Another thing is that Netscape tries to contact its news server. If you don't want to use this feature then you can enter the name Netscape uses for lookup (probably 'news') in your local DNS or in your /etc/hosts, and let it point to localhost.

16.12 dod_rstprovoking: Why should I use the RST-provoking mode/patch?

If on every dialup (in auto dialout mode) you get a different ip address (dynamic ip), and the dialup connection gets terminated (e.g due to inactivity) while some ip connections have not yet been closed, then the following problem will occur: when the program tries to close the connection this will trigger a new dialout. Since this will yield in a new ip address, the closing attempt will fail. After the timeout period another dialout will be attempted, with the same result, leading to a dial on demand disaster. To prevent this problem the RST-provoking mode has been invented. If on the closing attempt a new dialout is opened and the ip address changes, then the kernel will send a ip packet with the reset flag on. This will close down the open connection, preventing the dial on demand disaster. To activate the RST-provoking mode use the command

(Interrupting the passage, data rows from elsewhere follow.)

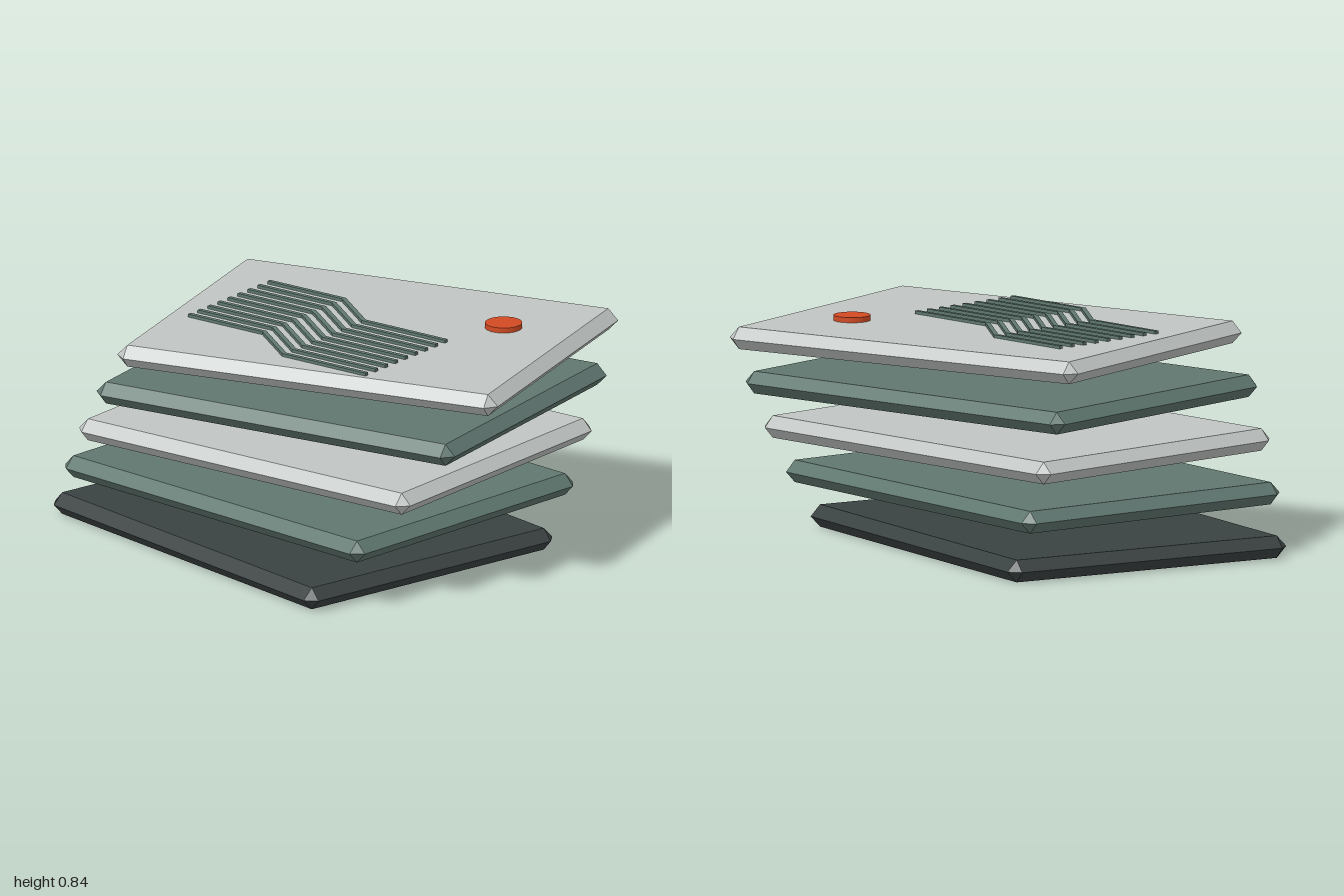
import * as THREE from 'three';
import { ConvexGeometry } from 'three/addons/geometries/ConvexGeometry.js';

const material = (name, color, flatShading = false) => {
  const m = new THREE.MeshStandardMaterial({ color, flatShading });
  m.name = name;
  return m;
};

// Slab whose edges are chamfered by half its thickness, leaving a sharp rim and cut corners
function slabGeometry(hx, hy, hz, bevel) {
  const points = [];
  for (const sx of [-1, 1]) for (const sz of [-1, 1]) {
    for (const y of [-hy, hy]) points.push(new THREE.Vector3(sx * (hx - bevel), y, sz * (hz - bevel)));
    points.push(new THREE.Vector3(sx * hx, 0, sz * (hz - bevel)));
    points.push(new THREE.Vector3(sx * (hx - bevel), 0, sz * hz));
  }
  return new ConvexGeometry(points);
}

// Thin stepped strip, drawn in plan and extruded upwards
function traceGeometry(path, halfWidth, height) {
  const slope = Math.atan2(path[2][1] - path[1][1], path[2][0] - path[1][0]);
  const miter = halfWidth * Math.tan(slope / 2);
  const side = (s) => path.map(([x, z], i) =>
    new THREE.Vector2(x - (i === 1 || i === 2 ? s * miter : 0), -(z + s * halfWidth)));
  const shape = new THREE.Shape([...side(1), ...side(-1).reverse()]);
  return new THREE.ExtrudeGeometry(shape, { depth: height, bevelEnabled: false }).rotateX(-Math.PI / 2);
}

export function createModel() {
  const model = new THREE.Group();
  model.name = 'layeredSlabs';
  const grey = material('paleGrey', 0xc0c5c3, true);
  const teal = material('greyTeal', 0x5f766f, true);
  const dark = material('charcoal', 0x3a4141, true);
  const orange = material('orange', 0xd14a22);

  // Five floating slabs, each turned and shifted a step further
  const slab = slabGeometry(0.782, 0.0425, 0.606, 0.041);
  [dark, teal, grey, teal, grey].forEach((mat, i) => {
    const step = i - 2;
    const mesh = new THREE.Mesh(slab, mat);
    mesh.name = `slab${i + 1}`;
    mesh.position.set(step * 0.053, 0.0435 + i * 0.1843, step * -0.031);
    mesh.rotation.y = THREE.MathUtils.degToRad(step * 6.75);
    model.add(mesh);
  });
  const top = 0.823;

  // Nine parallel stepped traces on the top slab
  const traces = new THREE.Group();
  traces.name = 'traces';
  const trace = traceGeometry([[-0.505, 0], [-0.15, 0], [0.067, 0.163], [0.457, 0.163]], 0.009, 0.012);
  for (let i = 0; i < 9; i++) {
    const mesh = new THREE.Mesh(trace, teal);
    mesh.name = `trace${i + 1}`;
    mesh.position.set(0, top, -0.251 + i * 0.062);
    traces.add(mesh);
  }
  model.add(traces);

  // Round marker on the top slab
  const button = new THREE.Mesh(new THREE.CylinderGeometry(0.07, 0.07, 0.02, 32), orange);
  button.name = 'roundMarker';
  button.position.set(0.518, top + 0.01, -0.365);
  model.add(button);

  return model;
}
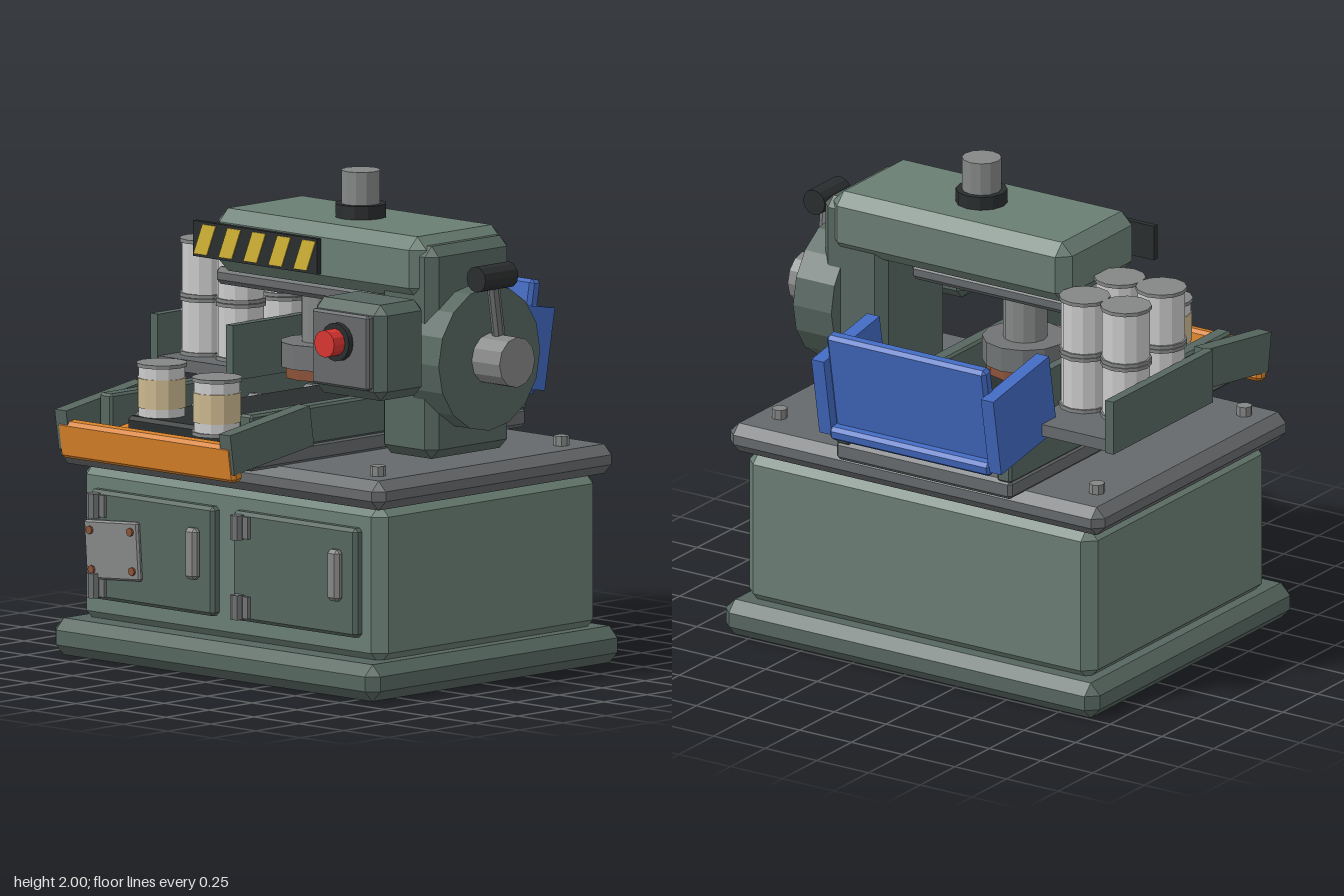
import * as THREE from 'three';
import { ConvexGeometry } from 'three/addons/geometries/ConvexGeometry.js';

const mat = (color) => new THREE.MeshStandardMaterial({ color, flatShading: true });
const M = {
  green: mat(0x6a7e74), darkGreen: mat(0x56665f), slab: mat(0x66696b), metal: mat(0x858686),
  steel: mat(0x707374), black: mat(0x2a2d2e), orange: mat(0xd98228), blue: mat(0x4169c0),
  red: mat(0xd8342f), copper: mat(0x8a5238), can: mat(0xc2c3c2), label: mat(0xcbb88f), yellow: mat(0xd4b436),
};

function add(parent, name, geometry, material, x = 0, y = 0, z = 0) {
  const mesh = new THREE.Mesh(geometry, material);
  mesh.name = name;
  mesh.position.set(x, y, z);
  parent.add(mesh);
  return mesh;
}

function group(parent, name, x = 0, y = 0, z = 0) {
  const g = new THREE.Group();
  g.name = name;
  g.position.set(x, y, z);
  parent.add(g);
  return g;
}

// Box with every edge chamfered by c
function chamferBox(w, h, d, c) {
  const pts = [];
  for (const sx of [-1, 1]) for (const sy of [-1, 1]) for (const sz of [-1, 1]) {
    for (const [a, b, e] of [[0, c, c], [c, 0, c], [c, c, 0]]) {
      pts.push(new THREE.Vector3(sx * (w / 2 - a), sy * (h / 2 - b), sz * (d / 2 - e)));
    }
  }
  return new ConvexGeometry(pts);
}

// Box given by its extents: [x0, x1], [y0, y1], [z0, z1]
function block(parent, name, material, [x0, x1], [y0, y1], [z0, z1], c = 0) {
  const s = [x1 - x0, y1 - y0, z1 - z0];
  const geometry = c ? chamferBox(...s, c) : new THREE.BoxGeometry(...s);
  return add(parent, name, geometry, material, (x0 + x1) / 2, (y0 + y1) / 2, (z0 + z1) / 2);
}

// Cylinder along the chosen axis, centred at x, y, z
function rod(parent, name, material, r, length, axis, x, y, z, sides = 12) {
  const geometry = new THREE.CylinderGeometry(r, r, length, sides);
  if (axis === 'x') geometry.rotateZ(-Math.PI / 2);
  if (axis === 'z') geometry.rotateX(Math.PI / 2);
  return add(parent, name, geometry, material, x, y, z);
}

function can(parent, x, y, z, labelled) {
  const g = group(parent, 'can', x, y, z);
  rod(g, 'canBody', M.can, 0.096, 0.225, 'y', 0, 0.118, 0);
  rod(g, 'canBottomRim', M.metal, 0.104, 0.015, 'y', 0, 0.008, 0);
  rod(g, 'canTopRim', M.metal, 0.104, 0.015, 'y', 0, 0.228, 0);
  if (labelled) rod(g, 'canLabel', M.label, 0.1, 0.12, 'y', 0, 0.115, 0);
}

function door(parent, x0, hingeX, handleX) {
  const g = group(parent, 'door');
  block(g, 'doorPanel', M.darkGreen, [x0, x0 + 0.69], [0.24, 0.685], [0.56, 0.615], 0.015);
  for (const y of [0.3, 0.625]) {
    rod(g, 'hingePin', M.steel, 0.028, 0.1, 'y', hingeX - 0.01, y, 0.635, 8);
    block(g, 'hingeLeaf', M.steel, [hingeX - 0.01, hingeX + 0.045], [y - 0.045, y + 0.045], [0.61, 0.63]);
  }
  block(g, 'handle', M.metal, [handleX - 0.033, handleX + 0.033], [0.385, 0.595], [0.61, 0.655], 0.015);
}

export function createModel() {
  const model = new THREE.Group();
  model.name = 'canPressMachine';

  // Base cabinet
  const base = group(model, 'base');
  block(base, 'plinth', M.darkGreen, [-0.94, 0.87], [0, 0.15], [-0.78, 0.685], 0.045);
  block(base, 'cabinet', M.green, [-0.88, 0.805], [0.13, 0.785], [-0.71, 0.575], 0.05);
  block(base, 'tableTop', M.slab, [-0.94, 0.87], [0.775, 0.895], [-0.74, 0.65], 0.04);
  for (const x of [-0.805, 0.73]) for (const z of [-0.555, 0.51]) {
    rod(base, 'tableBolt', M.metal, 0.032, 0.05, 'y', x, 0.91, z, 8);
  }
  door(base, -0.78, -0.725, -0.185);
  door(base, 0.015, 0.075, 0.608);

  // Crooked riveted plate on the door
  const plate = group(base, 'patchPlate', -0.632, 0.452, 0.625);
  plate.rotation.z = 0.07;
  add(plate, 'patch', chamferBox(0.3, 0.24, 0.025, 0.008), M.metal);
  for (const x of [-0.113, 0.113]) for (const y of [-0.08, 0.08]) {
    rod(plate, 'rivet', M.copper, 0.017, 0.02, 'z', x, y, 0.012, 8);
  }

  // Conveyor
  const conveyor = group(model, 'conveyor', -0.14);
  block(conveyor, 'conveyorBed', M.slab, [-0.425, 0.425], [0.89, 0.97], [-0.82, 0.78], 0.015);
  block(conveyor, 'belt', M.black, [-0.285, 0.285], [0.96, 1.04], [-0.78, 0.77], 0.015);
  for (const s of [-1, 1]) {
    block(conveyor, 'sideRail', M.darkGreen, [s * 0.39 - 0.035, s * 0.39 + 0.035], [0.96, 1.12], [-0.82, 0.78], 0.01);
  }
  for (let i = 0; i < 5; i++) {
    rod(conveyor, 'roller', M.metal, 0.038, 0.7, 'x', 0, 0.998, 0.62 - i * 0.325, 10);
  }

  // Sloping front outlet tray
  const outlet = group(model, 'outletTray', -0.138, 1.02, 0.73);
  outlet.rotation.x = 0.148;
  block(outlet, 'trayFloor', M.orange, [-0.43, 0.43], [-0.078, -0.035], [-0.235, 0.2]);
  block(outlet, 'trayLip', M.orange, [-0.486, 0.486], [-0.12, 0.035], [0.175, 0.236], 0.015);
  for (const s of [-1, 1]) {
    block(outlet, 'traySide', M.darkGreen, [s * 0.457 - 0.032, s * 0.457 + 0.032], [-0.083, 0.083], [-0.235, 0.233]);
  }

  // Sloping rear hopper
  const hopper = group(model, 'rearHopper', -0.135, 1.23, -0.73);
  hopper.rotation.x = -0.175;
  block(hopper, 'hopperFloor', M.blue, [-0.39, 0.39], [-0.19, -0.13], [-0.215, 0.2], 0.015);
  block(hopper, 'hopperBack', M.blue, [-0.385, 0.385], [-0.17, 0.272], [-0.172, -0.112], 0.015);
  for (const s of [-1, 1]) {
    block(hopper, 'hopperSide', M.blue, [s * 0.41 - 0.03, s * 0.41 + 0.03], [-0.168, 0.168], [-0.205, 0.205]);
  }

  // Cans leaving the press
  can(model, -0.335, 1.02, 0.655, true);
  can(model, 0.062, 1.015, 0.748, true);

  // Side rack with stacked cans
  const rack = group(model, 'canRack');
  block(rack, 'rackFloor', M.slab, [-0.9, -0.48], [1.105, 1.155], [-0.61, 0.1]);
  for (const x of [-0.905, -0.485]) {
    block(rack, 'rackSide', M.darkGreen, [x - 0.02, x + 0.02], [1.1, 1.325], [-0.615, 0.105]);
  }
  for (const x of [-0.795, -0.595]) for (const z of [-0.33, -0.075]) for (const y of [1.155, 1.392]) {
    can(rack, x, y, z, false);
  }

  // Press column, overhead beam and ram
  const press = group(model, 'press');
  block(press, 'column', M.darkGreen, [0.395, 0.7], [0.91, 1.775], [-0.31, 0.165], 0.04);
  block(press, 'beam', M.green, [-0.505, 0.65], [1.555, 1.81], [-0.335, 0.195], 0.05);
  block(press, 'ramGuide', M.slab, [-0.57, 0.3], [1.485, 1.555], [-0.26, 0.11], 0.02);
  rod(press, 'ramShaft', M.metal, 0.09, 0.27, 'y', -0.14, 1.37, -0.08);
  rod(press, 'ramHead', M.steel, 0.175, 0.1, 'y', -0.14, 1.23, -0.08);
  rod(press, 'ramRing', M.copper, 0.155, 0.05, 'y', -0.14, 1.16, -0.08);
  rod(press, 'pipeCollar', M.black, 0.105, 0.06, 'y', 0.074, 1.835, -0.075);
  rod(press, 'pipe', M.metal, 0.08, 0.16, 'y', 0.074, 1.92, -0.075);

  // Striped warning board
  const board = group(press, 'warningBoard', -0.235, 1.682, 0.205);
  add(board, 'boardPanel', new THREE.BoxGeometry(0.69, 0.145, 0.025), M.black);
  const stripe = new THREE.Shape([[-0.062, -0.062], [0.012, -0.062], [0.062, 0.062], [-0.012, 0.062]]
    .map(([x, y]) => new THREE.Vector2(x, y)));
  const stripeGeometry = new THREE.ExtrudeGeometry(stripe, { depth: 0.006, bevelEnabled: false });
  for (let i = -2; i <= 2; i++) add(board, 'warningStripe', stripeGeometry, M.yellow, i * 0.139, 0, 0.011);

  // Drive housing with hub and lever
  const drive = group(model, 'drive');
  rod(drive, 'driveHousing', M.darkGreen, 0.295, 0.185, 'x', 0.693, 1.31, -0.08, 16);
  rod(drive, 'hub', M.metal, 0.103, 0.17, 'x', 0.855, 1.31, -0.08);
  const from = new THREE.Vector3(0.83, 1.36, -0.095), to = new THREE.Vector3(0.855, 1.65, -0.025);
  const mid = from.clone().add(to).multiplyScalar(0.5);
  const lever = rod(drive, 'lever', M.steel, 0.026, from.distanceTo(to), 'y', mid.x, mid.y, mid.z, 8);
  lever.quaternion.setFromUnitVectors(new THREE.Vector3(0, 1, 0), to.clone().sub(from).normalize());
  rod(drive, 'leverGrip', M.black, 0.053, 0.19, 'z', 0.855, 1.655, -0.025);

  // Control box with stop button
  const control = group(model, 'controlBox');
  block(control, 'controlCase', M.darkGreen, [0.39, 0.785], [1.2, 1.59], [0.275, 0.55], 0.04);
  block(control, 'controlPanel', M.slab, [0.425, 0.74], [1.245, 1.55], [0.54, 0.58], 0.01);
  rod(control, 'buttonRing', M.black, 0.078, 0.04, 'z', 0.582, 1.432, 0.585, 16);
  rod(control, 'stopButton', M.red, 0.056, 0.07, 'z', 0.582, 1.432, 0.632, 12);

  return model;
}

echo 7 > /proc/sys/net/ipv4/ip_dynaddr

Use 5 instead of 7 to prevent syslog warnings. Check the current status with:
cat /proc/sys/net/ipv4/ip_dynaddr

Your distribution may or may not have the patch for this rst-provoking mode included, it was not liked in the kernel code for kernels newer than 2.0.x.

16.13 dod_closeipconnect: After closing the line, I discover with netstat -nt that IP connections are still open. How can I close these manually?

This may only work with the RST-provoking mode (mentioned in question dod_causes): You can bring the interface "down" then back "up". When you do this, it will try to dial out. But if you have removed the outgoing telephone number, then "no outgoing number..." appears in the syslog, and as soon as the interface is "up", all connections will be closed.

You can prevent those open IP connections to trigger new dialouts if you add a special firewall rule in /etc/ppp/ip-down, and remove it in /etc/ppp/ip-up. This firewall rule drops all tcp packets which are not in SYNSENT state. Add this in /etc/ppp/ip-down for a 2.2.x kernel:

ipchains -A output -j DENY -p tcp -i <interface> ! -y

Add this in /etc/ppp/ip-up:
ipchains -A output -j DENY -p tcp -i <interface> ! -y

(As is the case for all firewall rules: it is best to put this into a separate script which is called with either a start or a stop parameter.) Please note that this firewall rule only matches whole packets, no fragments. A fragment will always bypass the firewall and trigger a dialout.

16.14 dod_onlineoncrash: Is it possible that even with a crashed computer a ISDN connection remains open (and the charge units accumulate)?

The ISAC chipset, which is in use on many ISDN cards, can be run in either auto mode, or in non-auto mode. When run in auto mode, the connection could be up when the computer is crashed (the card keeps it up and running). Since the HiSax driver uses nonauto mode, this should not happen with ISDN4LINUX. Once no interrupt is processed on your machine, the connection will stop at maximum half a minute later. Only in the unlikely event that your machine is crashed, while interrupts are still processed normally, this could happen.

Next Previous Contents